Michelle, Teresa, Dawn and I all went, with plans for lunch and prezzies afterwards. Of course we had invited everyone, but for various reasons, we were the only 4 that could make it.
We all got popcorn and snacks and settled in. Michelle and Teresa had never seen it, so I was nervous that they would hate it. But they didn't. By the end of the movie, they both wanted to sing along (someone in the theatre was singing. Normally that would irritate me, but this time, it was lovely). Dawn and I both cried when they sang to the General. I always do.
It was so wonderful, and Christmassy. It made me happy and filled a little space in me. I can't wait to do it again next year.
Oh, and btw, the theatre is playing "To Kill a Mockingbird" in February. Hope you can be there.
I know alot of you will roll your eyes at this next part, but I am mentioning it anyway. Judge me all you like. I don't mind. :)
I have been teaching and talking to the kids about the Christmas Story. Yes, the Jesus one. I know, I know.
But I feel like it is important. Like I said earlier, I want to instill a meaning to Christmas, over and above the fact that you get presents.
I have a Fisher Price Nativity set that my mom bought the kids a couple of years ago. Sebastian loved playing with it for years and now Sawyer does too. So, we are talking about Mary, Joseph (or as Sawyer calls him Joho, or Josie) and baby Jesus. We talk about how Jesus was born in a barn (as Geoff said, he sometimes believes that Sawyer was too). We talk about the wise men, and how they brought presents (not toys!) to the baby Jesus. That Jesus was special, and everyone wanted to know him and be near him. How angels came and talked to sheppards to tell them that Jesus was born.
We watched a cartoon about the Christmas Story. I wish, wish, wish I had recorded or at least written down the questions that Sawyer had for me. They were hilarious. I laughed pretty much constantly. But at the same time, I was so proud of her, for taking the story seriously enough that she wanted to know more. She wanted to know why King Herrod didn't like the baby. Why was King Herrod mean. What was wrong with Mary's tummy (the baby was inside). She wanted to know more about the star. She was thrilled to see the angel, except that she thought it was a mermaid. She was very sure that the donkey that carried Mary into Bethlehem was named Cheech. And on and on it went.

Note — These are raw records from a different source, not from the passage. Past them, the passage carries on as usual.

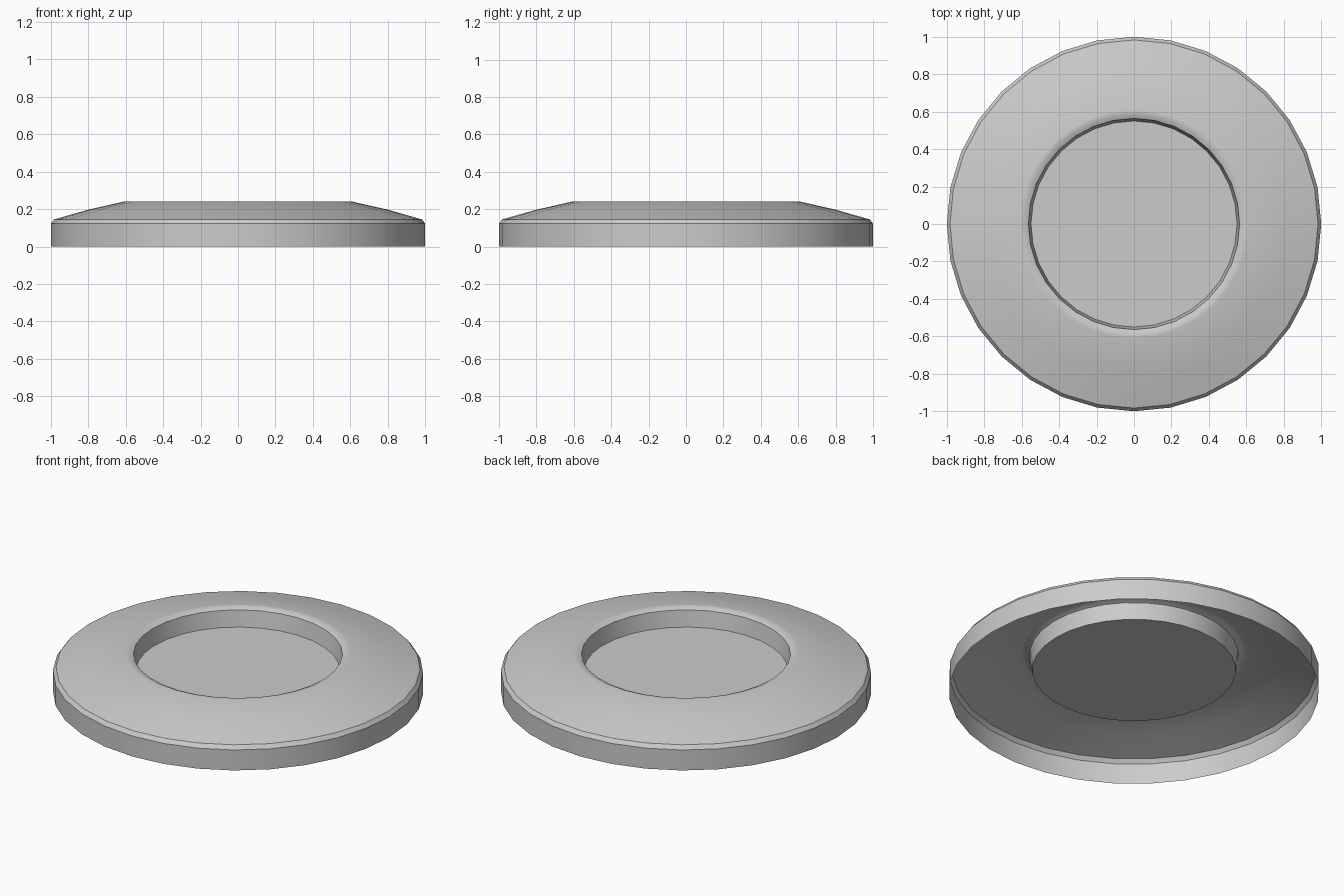
import bpy, bmesh, math

cube = bpy.data.objects.get("Cube")
if cube:
    bpy.data.objects.remove(cube, do_unlink=True)

SIDES = 32

# Single plain grey
grey = bpy.data.materials.new("plain_grey")
grey.use_nodes = True
colour = (0.6, 0.6, 0.6, 1)
grey.diffuse_color = colour
grey.node_tree.nodes["Principled BSDF"].inputs["Base Color"].default_value = colour


def lathe(name, profile, cap=False):
    """Turn a (radius, height) profile, listed from outside in, about z."""
    bm = bmesh.new()
    rings = []
    for r, z in profile:
        ring = []
        for i in range(SIDES):
            a = math.tau * i / SIDES
            ring.append(bm.verts.new((r * math.cos(a), r * math.sin(a), z)))
        rings.append(ring)
    for low, high in zip(rings, rings[1:]):
        for i in range(SIDES):
            j = (i + 1) % SIDES
            bm.faces.new((low[i], low[j], high[j], high[i]))
    if cap:
        bm.faces.new(rings[-1])
    mesh = bpy.data.meshes.new(name)
    bm.to_mesh(mesh)
    bm.free()
    mesh.materials.append(grey)
    obj = bpy.data.objects.new(name, mesh)
    bpy.context.collection.objects.link(obj)
    bpy.ops.object.select_all(action="DESELECT")
    obj.select_set(True)
    bpy.context.view_layer.objects.active = obj
    bpy.ops.object.shade_smooth_by_angle(angle=math.radians(30))
    return obj


# Thin open-bottomed shell: outer wall, bevel, domed slope, rolled lip, recessed floor
lathe("dished_ring_shell", [
    (1.0, 0), (1.0, 0.122), (0.983, 0.145),
    (0.8, 0.197), (0.61, 0.24), (0.59, 0.24), (0.564, 0.228),
    (0.55, 0.132),
], cap=True)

But Geoff won't talk about this stuff with me. Sebastian was never really interested. It was very fun to talk to Sawyer and see her excitement. I know that to her, it's just a story. I am thinking about taking her and Sebastian to the Christmas Eve candlelight service. I used to love going, and I think that they might like it too.
So, as we move into this last week before Christmas, I am moving through my preparations. I am still working and work is very trying and exhausting. I hate my boss (and I don't use that word lightly) so I struggle make my work day end when I leave work. I have reduced my OT, since I don't really take home any extra money if I work over a certain amount (basically anything over 15 hours doesn't make a significant impact on my pay cheque) so I limit it to that amount.
I have let work ruin times for me, times that should have been special and wonderful. It took me a while, but I came to realize exactly that- I LET it ruin it. So, I have decided not to let that happen. Work is work. Home is home. Home is where I want to be. Home is where I belong.
Merry Christmas, everyone.
Rosie N. Grey
The N stands for "next up, Christmas!"